* _Instructions for the task_:
Within the entries below, every line containing "flange" is to be copied.

Saved data entries:
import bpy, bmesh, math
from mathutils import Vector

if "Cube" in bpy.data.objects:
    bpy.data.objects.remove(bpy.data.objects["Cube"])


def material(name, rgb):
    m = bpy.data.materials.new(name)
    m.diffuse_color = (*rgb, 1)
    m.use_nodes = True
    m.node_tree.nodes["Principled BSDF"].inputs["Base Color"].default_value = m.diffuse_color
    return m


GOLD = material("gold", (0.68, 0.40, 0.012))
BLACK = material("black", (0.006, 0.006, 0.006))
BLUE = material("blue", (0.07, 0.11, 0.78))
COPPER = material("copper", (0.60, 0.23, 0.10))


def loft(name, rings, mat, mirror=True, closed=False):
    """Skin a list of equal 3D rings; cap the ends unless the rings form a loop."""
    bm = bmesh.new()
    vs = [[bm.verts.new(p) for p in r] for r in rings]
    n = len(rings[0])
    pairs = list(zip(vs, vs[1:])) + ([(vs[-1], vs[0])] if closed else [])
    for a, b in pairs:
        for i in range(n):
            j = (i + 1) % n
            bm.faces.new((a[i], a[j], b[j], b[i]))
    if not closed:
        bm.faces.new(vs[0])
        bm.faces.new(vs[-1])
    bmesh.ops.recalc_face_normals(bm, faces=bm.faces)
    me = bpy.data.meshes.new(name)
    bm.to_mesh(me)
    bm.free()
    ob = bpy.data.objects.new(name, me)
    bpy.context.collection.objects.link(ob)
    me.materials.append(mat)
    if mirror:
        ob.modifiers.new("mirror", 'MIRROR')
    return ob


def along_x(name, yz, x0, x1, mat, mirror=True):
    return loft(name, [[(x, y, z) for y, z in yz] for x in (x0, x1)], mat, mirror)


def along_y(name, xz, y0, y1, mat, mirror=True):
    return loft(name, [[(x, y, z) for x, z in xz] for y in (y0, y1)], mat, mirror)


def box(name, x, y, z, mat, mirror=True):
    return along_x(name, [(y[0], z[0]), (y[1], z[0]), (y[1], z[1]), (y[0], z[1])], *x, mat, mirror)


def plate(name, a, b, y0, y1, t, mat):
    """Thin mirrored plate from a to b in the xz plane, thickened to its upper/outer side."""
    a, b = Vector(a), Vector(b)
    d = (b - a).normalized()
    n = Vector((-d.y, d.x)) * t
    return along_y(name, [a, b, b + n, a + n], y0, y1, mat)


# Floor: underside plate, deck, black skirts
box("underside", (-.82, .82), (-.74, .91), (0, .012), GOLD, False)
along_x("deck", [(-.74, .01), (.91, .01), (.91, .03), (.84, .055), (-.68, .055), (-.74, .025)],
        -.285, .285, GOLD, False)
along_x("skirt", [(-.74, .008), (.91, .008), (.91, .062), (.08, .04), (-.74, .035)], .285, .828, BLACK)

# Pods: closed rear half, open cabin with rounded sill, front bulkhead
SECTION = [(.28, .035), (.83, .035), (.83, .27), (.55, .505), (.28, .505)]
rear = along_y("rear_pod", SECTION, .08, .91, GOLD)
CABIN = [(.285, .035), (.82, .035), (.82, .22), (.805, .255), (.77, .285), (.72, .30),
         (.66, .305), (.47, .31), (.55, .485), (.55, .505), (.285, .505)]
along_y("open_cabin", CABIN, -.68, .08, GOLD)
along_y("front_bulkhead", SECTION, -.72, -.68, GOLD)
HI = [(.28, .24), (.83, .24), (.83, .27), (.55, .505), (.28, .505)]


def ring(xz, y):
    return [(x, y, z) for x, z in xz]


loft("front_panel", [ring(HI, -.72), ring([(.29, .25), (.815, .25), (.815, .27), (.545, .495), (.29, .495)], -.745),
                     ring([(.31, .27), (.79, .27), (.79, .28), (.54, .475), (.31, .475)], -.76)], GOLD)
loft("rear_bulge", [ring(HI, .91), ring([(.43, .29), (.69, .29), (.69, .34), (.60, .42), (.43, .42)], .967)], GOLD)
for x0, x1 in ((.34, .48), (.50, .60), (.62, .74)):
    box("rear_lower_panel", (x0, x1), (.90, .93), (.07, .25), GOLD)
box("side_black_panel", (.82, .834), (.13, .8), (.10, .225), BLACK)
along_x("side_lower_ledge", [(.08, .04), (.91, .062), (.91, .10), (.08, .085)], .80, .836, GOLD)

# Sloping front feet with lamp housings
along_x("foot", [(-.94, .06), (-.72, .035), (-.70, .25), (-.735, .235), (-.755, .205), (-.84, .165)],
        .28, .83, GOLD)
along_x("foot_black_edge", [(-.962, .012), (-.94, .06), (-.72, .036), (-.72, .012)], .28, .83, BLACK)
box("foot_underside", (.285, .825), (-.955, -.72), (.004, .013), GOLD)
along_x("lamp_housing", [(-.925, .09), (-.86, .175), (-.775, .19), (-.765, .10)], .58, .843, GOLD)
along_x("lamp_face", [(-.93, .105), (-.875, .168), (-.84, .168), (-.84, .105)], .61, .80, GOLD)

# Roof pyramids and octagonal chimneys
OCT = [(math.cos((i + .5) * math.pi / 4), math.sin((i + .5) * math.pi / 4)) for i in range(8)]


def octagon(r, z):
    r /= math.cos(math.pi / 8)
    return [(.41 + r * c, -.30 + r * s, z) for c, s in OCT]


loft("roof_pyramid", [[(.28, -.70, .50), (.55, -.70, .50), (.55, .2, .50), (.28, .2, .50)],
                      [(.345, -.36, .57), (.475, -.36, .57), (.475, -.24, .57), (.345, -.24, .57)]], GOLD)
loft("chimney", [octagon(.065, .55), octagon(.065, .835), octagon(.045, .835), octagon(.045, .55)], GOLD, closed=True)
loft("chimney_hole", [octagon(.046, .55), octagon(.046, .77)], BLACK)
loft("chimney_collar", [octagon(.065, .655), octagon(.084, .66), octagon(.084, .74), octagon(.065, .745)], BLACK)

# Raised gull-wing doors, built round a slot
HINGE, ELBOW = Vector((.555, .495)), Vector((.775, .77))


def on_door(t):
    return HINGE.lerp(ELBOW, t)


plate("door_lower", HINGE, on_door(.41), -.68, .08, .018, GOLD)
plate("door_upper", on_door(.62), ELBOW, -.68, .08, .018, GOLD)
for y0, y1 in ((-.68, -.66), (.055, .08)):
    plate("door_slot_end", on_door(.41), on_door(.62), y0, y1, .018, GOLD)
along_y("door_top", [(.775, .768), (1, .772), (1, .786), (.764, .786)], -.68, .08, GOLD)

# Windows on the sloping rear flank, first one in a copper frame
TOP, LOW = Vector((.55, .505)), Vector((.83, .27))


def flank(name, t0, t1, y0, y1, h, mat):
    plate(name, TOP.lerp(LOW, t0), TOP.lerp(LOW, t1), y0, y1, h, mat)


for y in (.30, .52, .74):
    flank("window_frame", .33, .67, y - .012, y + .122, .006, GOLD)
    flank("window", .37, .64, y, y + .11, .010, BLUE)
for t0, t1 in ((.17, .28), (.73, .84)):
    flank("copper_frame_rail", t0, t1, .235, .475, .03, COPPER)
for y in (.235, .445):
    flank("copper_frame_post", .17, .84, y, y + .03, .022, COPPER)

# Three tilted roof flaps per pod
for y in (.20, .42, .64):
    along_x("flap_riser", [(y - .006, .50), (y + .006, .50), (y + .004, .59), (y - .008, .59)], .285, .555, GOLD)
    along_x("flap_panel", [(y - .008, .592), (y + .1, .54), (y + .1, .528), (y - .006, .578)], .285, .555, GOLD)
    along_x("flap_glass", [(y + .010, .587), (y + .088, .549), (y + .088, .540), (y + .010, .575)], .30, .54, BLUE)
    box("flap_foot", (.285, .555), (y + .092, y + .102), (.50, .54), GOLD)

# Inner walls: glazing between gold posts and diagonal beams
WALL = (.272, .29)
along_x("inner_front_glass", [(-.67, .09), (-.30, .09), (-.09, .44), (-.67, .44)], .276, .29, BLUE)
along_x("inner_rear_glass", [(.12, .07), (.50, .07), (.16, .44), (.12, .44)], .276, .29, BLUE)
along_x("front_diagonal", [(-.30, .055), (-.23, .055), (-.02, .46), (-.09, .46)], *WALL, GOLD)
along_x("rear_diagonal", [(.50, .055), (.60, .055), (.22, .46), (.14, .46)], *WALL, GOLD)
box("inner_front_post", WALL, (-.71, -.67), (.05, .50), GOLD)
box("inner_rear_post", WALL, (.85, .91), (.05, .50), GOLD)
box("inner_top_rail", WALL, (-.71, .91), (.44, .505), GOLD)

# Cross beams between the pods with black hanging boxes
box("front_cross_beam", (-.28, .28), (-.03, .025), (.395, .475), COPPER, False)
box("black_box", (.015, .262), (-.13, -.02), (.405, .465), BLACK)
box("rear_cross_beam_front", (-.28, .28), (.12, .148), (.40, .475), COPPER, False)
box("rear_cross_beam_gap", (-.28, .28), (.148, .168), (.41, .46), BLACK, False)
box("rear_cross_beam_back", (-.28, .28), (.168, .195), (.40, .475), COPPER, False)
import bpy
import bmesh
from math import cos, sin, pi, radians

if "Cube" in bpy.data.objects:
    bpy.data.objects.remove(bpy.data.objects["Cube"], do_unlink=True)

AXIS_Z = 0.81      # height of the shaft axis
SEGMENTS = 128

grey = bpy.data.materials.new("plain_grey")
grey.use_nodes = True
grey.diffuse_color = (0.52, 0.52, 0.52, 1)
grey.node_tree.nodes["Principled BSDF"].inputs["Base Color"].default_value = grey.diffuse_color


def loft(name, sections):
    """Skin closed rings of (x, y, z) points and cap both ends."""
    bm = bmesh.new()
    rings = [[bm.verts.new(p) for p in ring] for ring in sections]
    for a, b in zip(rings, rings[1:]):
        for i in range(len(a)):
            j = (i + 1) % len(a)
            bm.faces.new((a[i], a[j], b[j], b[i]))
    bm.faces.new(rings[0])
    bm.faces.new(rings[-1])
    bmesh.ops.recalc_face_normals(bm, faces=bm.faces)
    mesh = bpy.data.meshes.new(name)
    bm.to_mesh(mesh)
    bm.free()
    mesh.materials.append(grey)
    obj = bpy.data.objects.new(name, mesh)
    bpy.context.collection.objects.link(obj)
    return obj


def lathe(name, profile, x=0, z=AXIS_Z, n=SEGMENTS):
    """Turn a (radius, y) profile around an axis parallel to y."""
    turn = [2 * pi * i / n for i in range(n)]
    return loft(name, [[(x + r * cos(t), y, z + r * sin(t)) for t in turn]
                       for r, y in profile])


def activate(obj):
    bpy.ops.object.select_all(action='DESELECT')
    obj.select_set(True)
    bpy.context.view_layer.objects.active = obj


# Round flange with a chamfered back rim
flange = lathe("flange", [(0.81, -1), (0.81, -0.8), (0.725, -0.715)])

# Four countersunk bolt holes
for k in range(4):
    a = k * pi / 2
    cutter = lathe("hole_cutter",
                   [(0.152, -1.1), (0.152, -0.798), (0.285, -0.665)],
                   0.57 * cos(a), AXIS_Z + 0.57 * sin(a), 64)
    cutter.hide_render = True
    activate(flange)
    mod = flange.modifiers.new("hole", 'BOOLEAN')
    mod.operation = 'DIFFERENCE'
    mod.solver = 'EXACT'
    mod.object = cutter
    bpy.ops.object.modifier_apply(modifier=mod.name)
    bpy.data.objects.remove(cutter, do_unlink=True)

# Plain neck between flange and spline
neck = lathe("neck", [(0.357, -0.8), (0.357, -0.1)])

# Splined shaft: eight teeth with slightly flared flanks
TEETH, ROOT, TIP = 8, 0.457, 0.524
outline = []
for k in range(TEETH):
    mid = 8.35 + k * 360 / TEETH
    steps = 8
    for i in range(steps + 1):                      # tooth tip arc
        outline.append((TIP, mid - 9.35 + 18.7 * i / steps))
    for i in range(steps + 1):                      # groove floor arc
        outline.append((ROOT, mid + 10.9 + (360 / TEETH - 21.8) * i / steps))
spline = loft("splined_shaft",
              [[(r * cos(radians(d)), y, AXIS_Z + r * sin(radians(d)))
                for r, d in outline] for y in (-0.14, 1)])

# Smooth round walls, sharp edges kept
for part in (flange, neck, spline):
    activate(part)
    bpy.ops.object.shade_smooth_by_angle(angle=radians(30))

* _Response below_:
# Round flange with a chamfered back rim
flange = lathe("flange", [(0.81, -1), (0.81, -0.8), (0.725, -0.715)])
    activate(flange)
    mod = flange.modifiers.new("hole", 'BOOLEAN')
# Plain neck between flange and spline
for part in (flange, neck, spline):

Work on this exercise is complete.